Physics Department, Macquarie University, Sydney benjamin@physics.mq.edu.au

Laser Assisted Fabrication of Periodically-poled Optical Crystals

Periodically poled optical materials have become popular over the past decade as media for achieving efficient quasi-phase-matched frequency conversion of laser light. The materials used for periodic poling are generally ferroelectric optical crystals such as lithium niobate and its isomorphs. Lithography is commonly used to lay down the electrode patterning used when periodically poling ferroelectric crystals. We have explored an alternative method that uses laser direct write methods to fabricate a topographical electrode pattern which guides the domain pattern. The use of periodically poled materials is an innovative means of furthering the field of non-linear optics in spectroscopy, laser displays and all-optical-processing in future optical networks.

1430 - 1500 hrs Ilana Klamer

School of Physics, University of Sydney. Sydney, NSW, klamer@physics.usyd.edu.au

Galaxies at the Edge of the Universe
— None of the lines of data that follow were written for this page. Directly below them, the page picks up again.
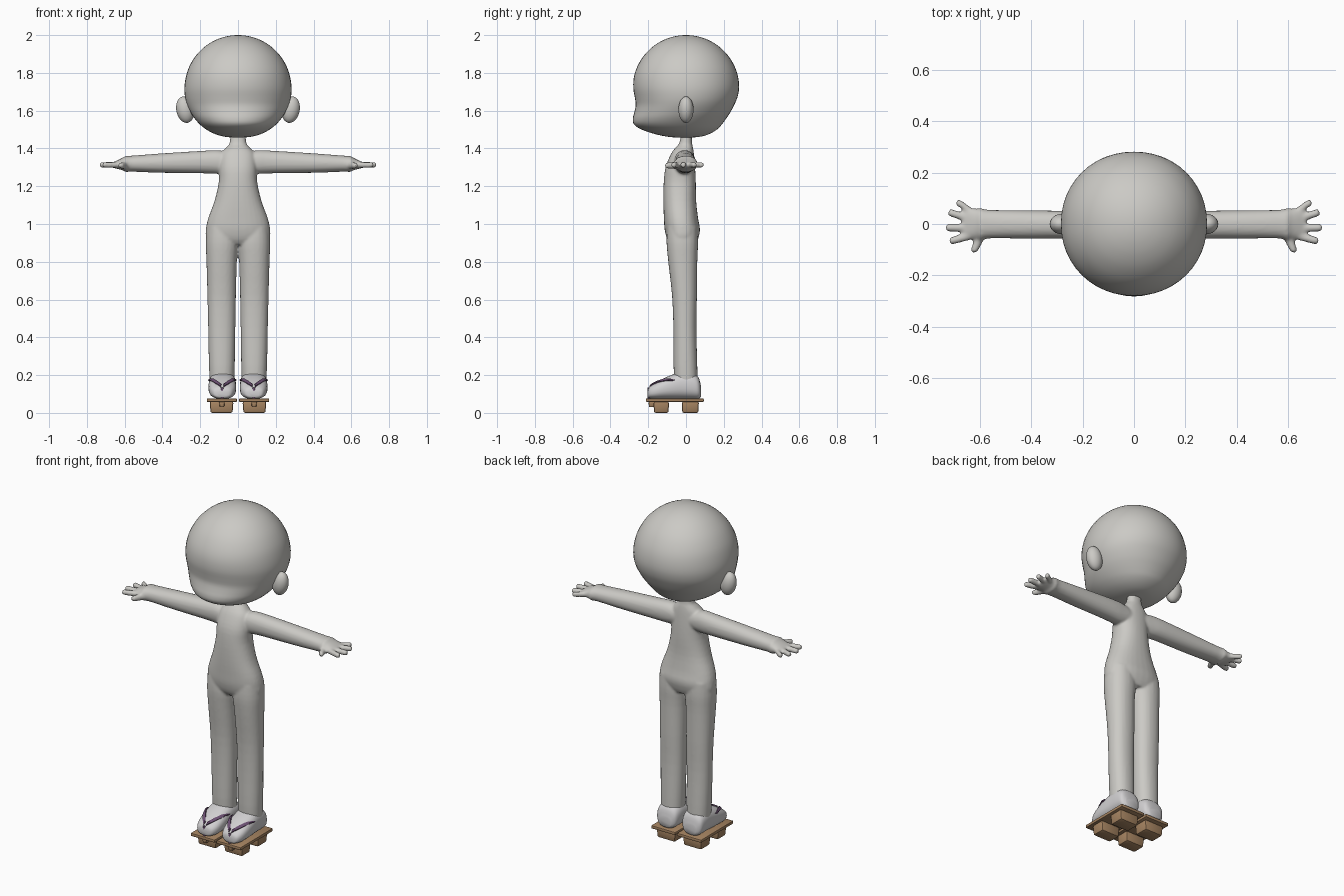
import bpy, bmesh, math
from mathutils import Vector

if "Cube" in bpy.data.objects:
    bpy.data.objects.remove(bpy.data.objects["Cube"])


def material(name, rgb):
    m = bpy.data.materials.new(name)
    m.diffuse_color = (*rgb, 1)
    m.use_nodes = True
    m.node_tree.nodes["Principled BSDF"].inputs["Base Color"].default_value = m.diffuse_color
    return m


SKIN = material("pale_grey", (0.60, 0.59, 0.56))
SOCK = material("sock_grey", (0.64, 0.63, 0.64))
WOOD = material("brown_wood", (0.38, 0.23, 0.12))
STRAP = material("purple_strap", (0.15, 0.08, 0.17))


def spline(st, steps):
    """Catmull-Rom resampling of a list of number tuples."""
    out = []
    for i in range(len(st) - 1):
        p = [st[max(i - 1, 0)], st[i], st[i + 1], st[min(i + 2, len(st) - 1)]]
        for k in range(steps):
            t = k / steps
            out.append([0.5 * (2 * b + (c - a) * t + (2 * a - 5 * b + 4 * c - d) * t * t
                               + (3 * b - a - 3 * c + d) * t ** 3) for a, b, c, d in zip(*p)])
    return out + [list(st[-1])]


def ring_point(axis, s, ang, power=2, side=1):
    """Point on the oval section s = (position, a_min, a_max, b_min, b_max)."""
    c, q = math.cos(ang), math.sin(ang)
    f = lambda v: math.copysign(abs(v) ** (2 / power), v)
    a = (s[1] + s[2]) / 2 + (s[2] - s[1]) / 2 * f(c)
    b = (s[3] + s[4]) / 2 + (s[4] - s[3]) / 2 * f(q)
    p = {'x': (s[0], a, b), 'y': (a, s[0], b), 'z': (a, b, s[0])}[axis]
    return Vector((p[0] * side, p[1], p[2]))


def loft(bm, axis, stations, n=24, steps=3, power=2, side=1):
    rings = [[bm.verts.new(ring_point(axis, s, 2 * math.pi * i / n, power, side)) for i in range(n)]
             for s in spline(stations, steps)]
    faces = [bm.faces.new((r[i], r[(i + 1) % n], q[(i + 1) % n], q[i]))
             for r, q in zip(rings, rings[1:]) for i in range(n)]
    faces += [bm.faces.new(rings[0]), bm.faces.new(rings[-1])]
    bmesh.ops.recalc_face_normals(bm, faces=faces)


def finish(bm, name, mat, mirror=False, angle=60):
    me = bpy.data.meshes.new(name)
    bm.to_mesh(me)
    bm.free()
    ob = bpy.data.objects.new(name, me)
    bpy.context.collection.objects.link(ob)
    me.materials.append(mat)
    if mirror:
        ob.modifiers.new("mirror", 'MIRROR').use_mirror_merge = False
    bpy.context.view_layer.objects.active = ob
    ob.select_set(True)
    bpy.ops.object.shade_smooth_by_angle(angle=math.radians(angle))
    ob.select_set(False)
    return ob


# Head: spherical skull running down into a forward jaw
bm = bmesh.new()
head = []
for d in (2, 8, 16, 26, 38, 52, 66, 78):
    r = 0.282 * math.sin(math.radians(d))
    head.append((1.72 + 0.28 * math.cos(math.radians(d)), -r, r, -r, r))
for z, w, front, back in ((1.72, .284, -.279, .281), (1.67, .28, -.271, .272), (1.63, .269, -.266, .255),
                          (1.59, .25, -.274, .234), (1.56, .231, -.281, .214), (1.53, .205, -.277, .192),
                          (1.505, .175, -.245, .17), (1.482, .135, -.185, .135), (1.465, .085, -.115, .09),
                          (1.457, .03, -.05, .03)):
    head.append((z, -w, w, front, back))
loft(bm, 'z', head, n=48, power=2.06)
finish(bm, "head", SKIN)

# Ears
bm = bmesh.new()
bmesh.ops.create_uvsphere(bm, u_segments=24, v_segments=16, radius=1)
for v in bm.verts:
    x, y, z = v.co
    v.co = (0.28 + 0.047 * x + 0.008 * z, 0.04 * y, 1.605 + 0.07 * z)
finish(bm, "ears", SKIN, mirror=True)

# Body: torso, limbs and fingers fused into one soft surface
bm = bmesh.new()
torso = [(z, -w, w, f, b) for z, w, f, b in (
    (.89, .10, -.08, .05), (.92, .165, -.10, .064), (.97, .17, -.113, .074), (1.03, .158, -.117, .064),
    (1.12, .125, -.12, .054), (1.22, .102, -.118, .052), (1.30, .10, -.108, .048),
    (1.37, .09, -.08, .042), (1.405, .062, -.055, .037), (1.43, .044, -.035, .032), (1.50, .040, -.022, .03))]
loft(bm, 'z', torso, n=32, power=2.3)
for side in (1, -1):
    leg = [(.13, .022, .148, -.06, .062), (.25, .017, .154, -.066, .06), (.45, .014, .158, -.067, .055),
           (.62, .011, .162, -.074, .058), (.80, .006, .167, -.094, .060), (.90, -.002, .17, -.103, .064),
           (.98, .01, .164, -.10, .06)]
    loft(bm, 'z', leg, power=2.2, side=side)
    arm = [(.04, -.06, .04, 1.275, 1.375), (.10, -.062, .045, 1.266, 1.39), (.18, -.058, .05, 1.268, 1.388),
           (.40, -.057, .053, 1.271, 1.374), (.56, -.056, .055, 1.277, 1.362), (.595, -.064, .062, 1.275, 1.36),
           (.612, -.058, .06, 1.285, 1.35), (.655, -.062, .064, 1.296, 1.33), (.668, -.055, .057, 1.303, 1.324)]
    loft(bm, 'x', arm, power=2.2, side=side)
    for y0, x1, y1 in ((.046, .69, .08), (.016, .72, .042), (-.016, .73, -.014), (-.044, .716, -.064)):
        loft(bm, 'x', [(x, y - r, y + r, 1.313 - r, 1.313 + r) for x, y, r in (
            (.63, y0, .016), (x1 - .012, y1, .0155), (x1 - .002, y1, .012), (x1 + .002, y1, .006))],
            n=12, side=side)
    loft(bm, 'y', [(y, x - r, x + r, 1.31 - r, 1.31 + r) for y, x, r in (
        (-.03, .59, .022), (-.098, .618, .016), (-.108, .622, .011), (-.112, .623, .005))], n=12, side=side)
body = finish(bm, "body", SKIN)
rm = body.modifiers.new("fuse", 'REMESH')
rm.mode, rm.voxel_size, rm.use_smooth_shade = 'VOXEL', 0.007, True
sm = body.modifiers.new("soften", 'SMOOTH')
sm.factor, sm.iterations = 0.5, 5

# Socked feet
FOOT = [(-.203, .06, .11, .085, .115), (-.195, .035, .132, .078, .135), (-.165, .017, .148, .074, .157),
        (-.12, .01, .155, .074, .182), (-.07, .01, .156, .074, .203), (-.02, .011, .154, .074, .218),
        (.03, .013, .152, .074, .215), (.065, .022, .145, .075, .19), (.08, .045, .12, .085, .14)]
bm = bmesh.new()
loft(bm, 'y', FOOT, n=32, steps=4, power=2.5)
finish(bm, "feet", SOCK, mirror=True)


# Sandal straps: two raised bands that follow the foot from the toe post to the sides
def foot_point(y, ang, lift):
    dense = spline(FOOT, 12)
    s = min(dense, key=lambda q: abs(q[0] - y))
    s = [y, s[1] - lift, s[2] + lift, s[3] - lift, s[4] + lift]
    return ring_point('y', s, ang, 2.5)


bm = bmesh.new()
for d in (1, -1):
    rows = []
    for k in range(15):
        t = k / 14
        y = -.186 + .118 * t
        ang = math.radians(90 + d * (4 + 62 * t ** 0.9))
        w = .008 + .006 * math.sin(math.pi * min(t * 1.2, 1))
        rows.append([bm.verts.new(foot_point(y + o, ang + d * o * -2.5, lift)) for o, lift in
                     ((-w, -.004), (-w, .006), (0, .009), (w, .006), (w, -.004))])
    fs = [bm.faces.new((a[i], a[i + 1], b[i + 1], b[i])) for a, b in zip(rows, rows[1:]) for i in range(4)]
    fs += [bm.faces.new(rows[0]), bm.faces.new(rows[-1])]
    bmesh.ops.recalc_face_normals(bm, faces=fs)
# toe post
loft(bm, 'z', [(z, .076, .092, -.203, -.187) for z in (.07, .10, .135)], n=12)
finish(bm, "sandal_straps", STRAP, mirror=True, angle=40)


# Wooden sandals: thin board on two blocks
def block(bm, x0, x1, y0, y1, z0, z1, taper=0.0, bevel=0.006):
    r = bmesh.ops.create_cube(bm, size=1)['verts']
    for v in r:
        k = taper if v.co.z < 0 else 0
        v.co = ((x0 + x1) / 2 + v.co.x * (x1 - x0 - 2 * k), (y0 + y1) / 2 + v.co.y * (y1 - y0 - k),
                z0 + (v.co.z + .5) * (z1 - z0))
    edges = {e for v in r for e in v.link_edges}
    bmesh.ops.bevel(bm, geom=list(edges), offset=bevel, segments=2, profile=.5, affect='EDGES')


bm = bmesh.new()
block(bm, .006, .165, -.212, .094, .058, .076, bevel=.004)
block(bm, .024, .15, -.172, -.09, 0, .06, .005, .009)
block(bm, .024, .15, -.022, .068, 0, .06, .005, .009)
block(bm, .07, .10, -.198, -.165, .03, .06, .003, .006)
finish(bm, "wooden_sandals", WOOD, mirror=True, angle=40)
Powerful radio emission from a galaxy points to the presence of a central supermassive (> 1 billion solar masses) black hole, and is the most efficient tool for finding galaxies at the edge of the Universe. We have recently embarked on the first large scale search in the Southern Hemisphere for the most distant radio galaxies in the Universe, which, due to the finite speed of light, are also those which existed when the Universe was barely 10% of its current age (13 billion years). In this talk, I will outline the search technique we use and the results thus far, including the discovery of at least nine new radio galaxies more than 10 billion light years away. I will show how observations like these constrain the physics of black hole and galaxy formation and discuss the direction that Australian Astronomy needs to be heading in the next decade to enhance its reputation for doing world-class research.

1500 - 1530 hrs Ryan Springall

Computational and Condensed Matter Physics Group, Department of Applied Physics, RMIT University ryan.springall@rmit.edu.au

Dispersion Interactions and the Adiabatic Connection

In this recently funded ARC project, some of the most accurate calculations ever performed will be used to study in detail the effects of electron correlation beyond the 2 body Coulombic interaction. Electron correlation is seen as being responsible for van derWaals interactions in condensed matter systems, and current non-perturbative models are unable to account for this. Further, an understanding of the non-asymptotic behaviour of these forces is seen as a primary constituent in the modeling of technologies in the nanoscale regime. Powerful theoretical methods will be employed to achieve this, including the adiabatic connection formula, where the non-interacting system is mapped onto a fully interacting system, extracting all electron correlation, and the Quantum Monte Carlo code developed at Cavendish laboratory, Cambridge.